Hepatitis Week: Time to Look After Your Liver – NSW Hepatitis Awareness Week – July 21-28Northern Rivers residents living with hepatitis C are being urged to consider their treatment options for an illness that can cause cirrhosis, liver failure, and liver cancer. In addition, many people may not know they are infected with hepatitis C virus because symptoms rarely occur at the time of contracting the disease.
These are the key messages for NSW Hepatitis Awareness Week, with the latest estimates showing more than 226,000 people in Australia are living with chronic hepatitis C and 170,000 people with chronic hepatitis B.
“Northern NSW has the third highest notification rate of hepatitis C in NSW,” said Jenny Heslop, Manager of HIV & Related Programs (HARP).
“New and effective treatments are available across many centres on the North Coast, but treatment uptake rates are very low. Hepatitis C can be treated, and in many cases cured, allowing people to live healthy, virus free lives.
“Public health strategies such as blood donor screening, Hep B vaccinations, Health Promotion programs and the well utilised Needle Syringe Program have contributed to significantly minimising the rates of transmission. But we still have a long way to go to get on top of this issue”, Ms Heslop added.
“We urge all people who inject drugs to get tested at least annually and to access the free and confidential services provided by the Needle and Syringe Program to reduce the risk of transmission of Hepatitis B, C and other blood borne viruses such as HIV.
“During Hepatitis Week awareness raising and Health Promotion activities are taking place around NSW to help minimise the stigma and discrimination that prevents people from accessing information and treatment services.
“We thank Hepatitis NSW for their ongoing support to our local communities, particularly the annual Community Grants Program.”
The ongoing impacts of chronic hepatitis C are serious, with about 20 per cent of patients developing cirrhosis within 10 to 20 years of the onset of infection.
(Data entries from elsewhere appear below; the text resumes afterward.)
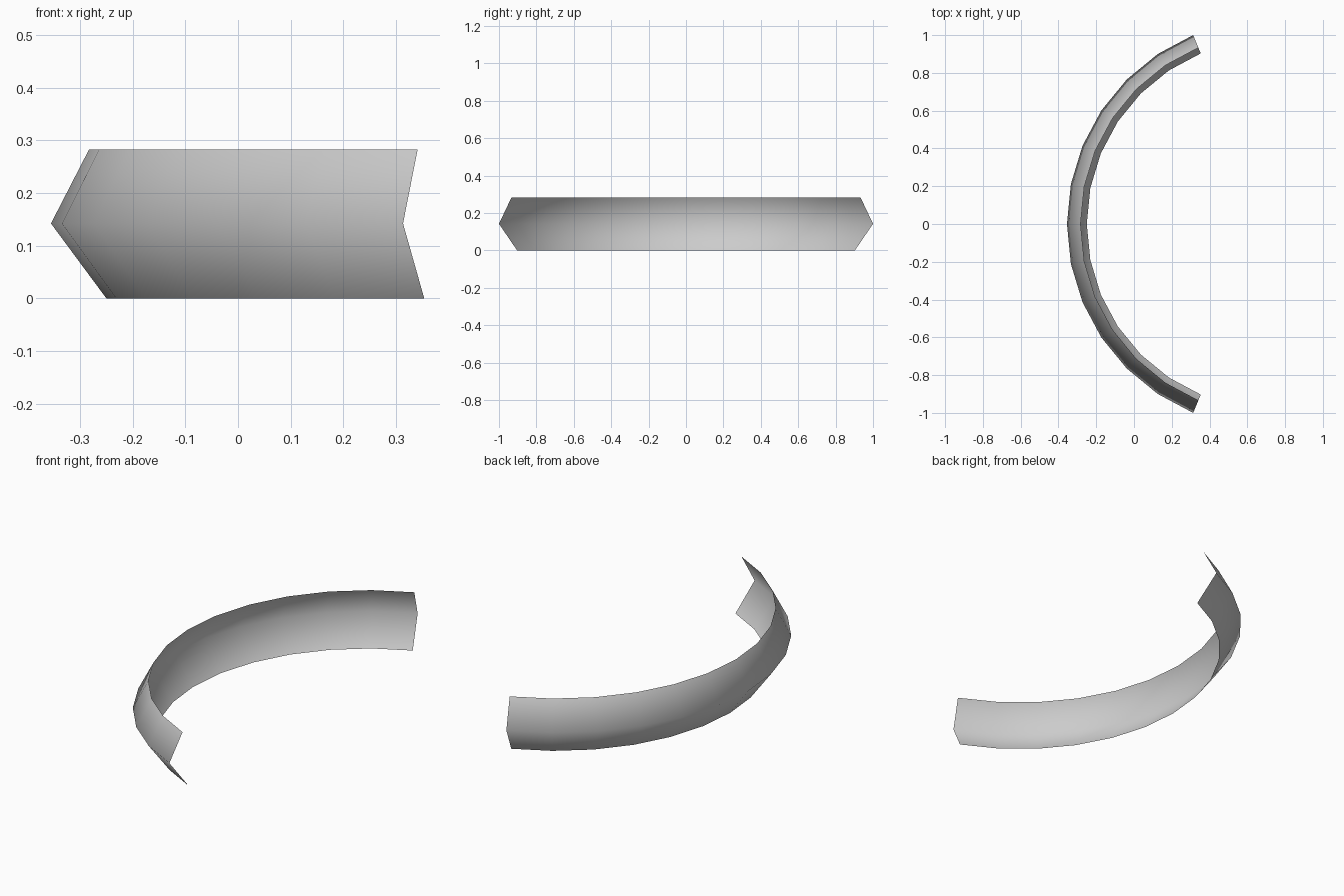
import bpy, bmesh
from math import cos, sin, radians

if "Cube" in bpy.data.objects:
    bpy.data.objects.remove(bpy.data.objects["Cube"])

CENTRE_X = 0.7275   # centre of the arc
STEPS = 12          # segments along the 135 degree sweep
HALF_SWEEP = 67.5
PROFILE = [(0.9775, 0.0), (1.0825, 0.142), (1.0105, 0.282)]  # radius, height

# Curved band: V-shaped open profile swept around the arc
bm = bmesh.new()
rows = []
for i in range(STEPS + 1):
    a = radians(-HALF_SWEEP + 2 * HALF_SWEEP * i / STEPS)
    rows.append([bm.verts.new((CENTRE_X - r * cos(a), r * sin(a), z))
                 for r, z in PROFILE])
for p, q in zip(rows, rows[1:]):
    for j in range(len(PROFILE) - 1):
        face = bm.faces.new((p[j], p[j + 1], q[j + 1], q[j]))
        face.smooth = True
        # outward side faces away from the arc centre
        face.normal_update()
        mid = face.calc_center_median()
        if face.normal.x * (mid.x - CENTRE_X) + face.normal.y * mid.y < 0:
            face.normal_flip()

mesh = bpy.data.meshes.new("curved_band")
bm.to_mesh(mesh)
bm.free()
band = bpy.data.objects.new("curved_band", mesh)
bpy.context.collection.objects.link(band)
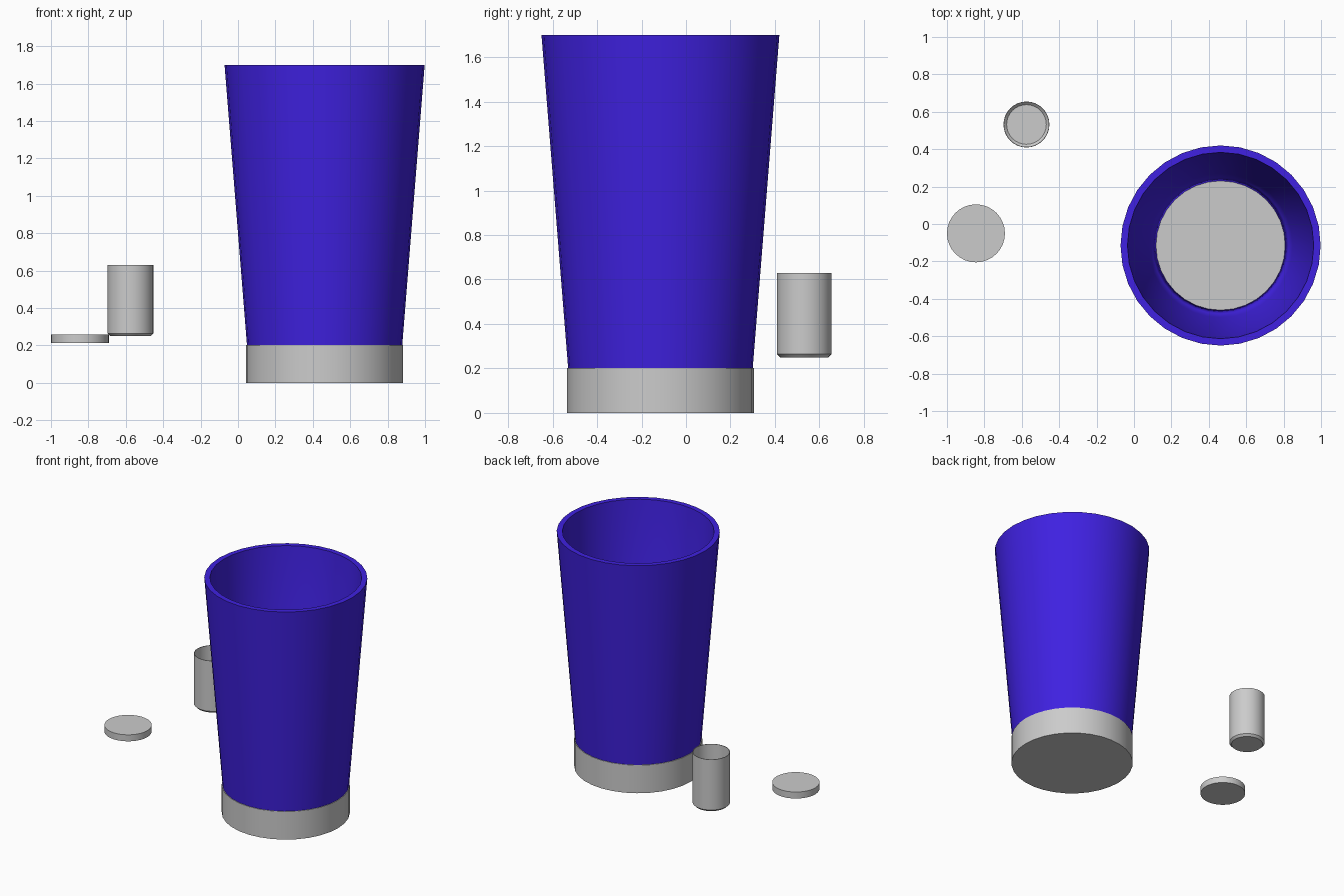
import bpy, bmesh
from math import cos, sin, tau, radians

if "Cube" in bpy.data.objects:
    bpy.data.objects.remove(bpy.data.objects["Cube"])


def lathe(name, centre, profile, sides=32):
    """Revolve (radius, z) points round a vertical axis; radius 0 closes an end."""
    bm = bmesh.new()
    rings = []
    for r, z in profile:
        count = sides if r > 0 else 1
        rings.append([bm.verts.new((r * cos(tau * i / sides), r * sin(tau * i / sides), z))
                      for i in range(count)])
    for a, b in zip(rings, rings[1:]):
        if len(a) == 1:
            bm.faces.new(list(reversed(b)))
        elif len(b) == 1:
            bm.faces.new(a)
        else:
            for i in range(sides):
                j = (i + 1) % sides
                bm.faces.new((a[i], a[j], b[j], b[i]))
    # end caps are n-gons, so their centre points are dropped
    bmesh.ops.delete(bm, geom=[v for v in bm.verts if not v.link_faces], context='VERTS')
    bmesh.ops.recalc_face_normals(bm, faces=bm.faces)
    mesh = bpy.data.meshes.new(name)
    bm.to_mesh(mesh)
    bm.free()
    obj = bpy.data.objects.new(name, mesh)
    obj.location = (*centre, 0)
    bpy.context.collection.objects.link(obj)
    bpy.ops.object.select_all(action='DESELECT')
    obj.select_set(True)
    bpy.context.view_layer.objects.active = obj
    bpy.ops.object.shade_smooth_by_angle(angle=radians(35))
    return obj


cup = (0.463, -0.115)

# Tall tapered sleeve, open at both ends
sleeve = lathe("cup_body", cup, [
    (0.343, 0.20), (0.415, 0.20), (0.535, 1.70), (0.498, 1.70),
    (0.385, 0.27), (0.365, 0.225), (0.343, 0.20)])
bmesh_weld = bmesh.new()
bmesh_weld.from_mesh(sleeve.data)
bmesh.ops.remove_doubles(bmesh_weld, verts=bmesh_weld.verts, dist=1e-5)
bmesh.ops.recalc_face_normals(bmesh_weld, faces=bmesh_weld.faces)
bmesh_weld.to_mesh(sleeve.data)
bmesh_weld.free()
blue = bpy.data.materials.new("blue")
blue.diffuse_color = (0.05, 0.015, 0.75, 1)
blue.use_nodes = True
blue.node_tree.nodes["Principled BSDF"].inputs["Base Color"].default_value = blue.diffuse_color
sleeve.data.materials.append(blue)

# Grey foot under the sleeve
lathe("cup_base", cup, [(0, 0), (0.42, 0), (0.42, 0.10), (0.42, 0.203), (0, 0.203)])

# Small thin-walled tumbler with a chamfered bottom
lathe("small_tumbler", (-0.575, 0.532), [
    (0, 0.25), (0.108, 0.25), (0.123, 0.265), (0.123, 0.63),
    (0.119, 0.63), (0.119, 0.267), (0.106, 0.254), (0, 0.254)])

# Flat round lid
lathe("round_lid", (-0.845, -0.05), [(0, 0.213), (0.155, 0.213), (0.155, 0.26), (0, 0.26)])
Liver failure from chronic Hepatitis C is one of the most common reasons for liver transplants.
“A cure is now possible for the overwhelming majority of people with hepatitis C,” said Mr Stuart Loveday, CEO, Hepatitis NSW, who will officially open the new Lismore Liver Clinic this week.
“With the listing of new treatments on the PBS in April, almost all people in Australia living with hepatitis C have cure rates of around 75 per cent to 80 per cent.
“Now is the right time for people who may have been living with hepatitis C for years, or even decades, to visit their doctor to get a referral to have their liver health assessed. This will help them decide whether they should go onto treatment sooner rather than later.
“Hepatitis NSW encourages people from across the Northern NSW LHD to access the services that are available at the new Lismore Liver Clinic to help treat hepatitis C and B.”
A Patient’s Story
Digby Hildreth is a local journalist and self-described former injecting drug user:
“I thought I was the one that got away, when all my using companions from the 70s became ill with hepatitis C. It was only when two of them died from liver failure that I decided to get tested. Sure enough, I had the virus – and had it for more than 30 years.
“Mine is a particularly difficult form to treat and I was unable to clear the virus after two treatment programs. Now it has followed a not-uncommon course and developed into liver cancer.
I regret not having a check-up earlier. I may have been able to halt the disease’s progress.”
Commented Jenny Heslop, “Unfortunately Digby’s story is only one of many we hear and see at the Liver clinic…if only Harm Reduction Services such as Needle & Syringe Programs were available in the 70s, or that Digby didn’t wait until he had developed symptoms to get tested the results may have been very different today.”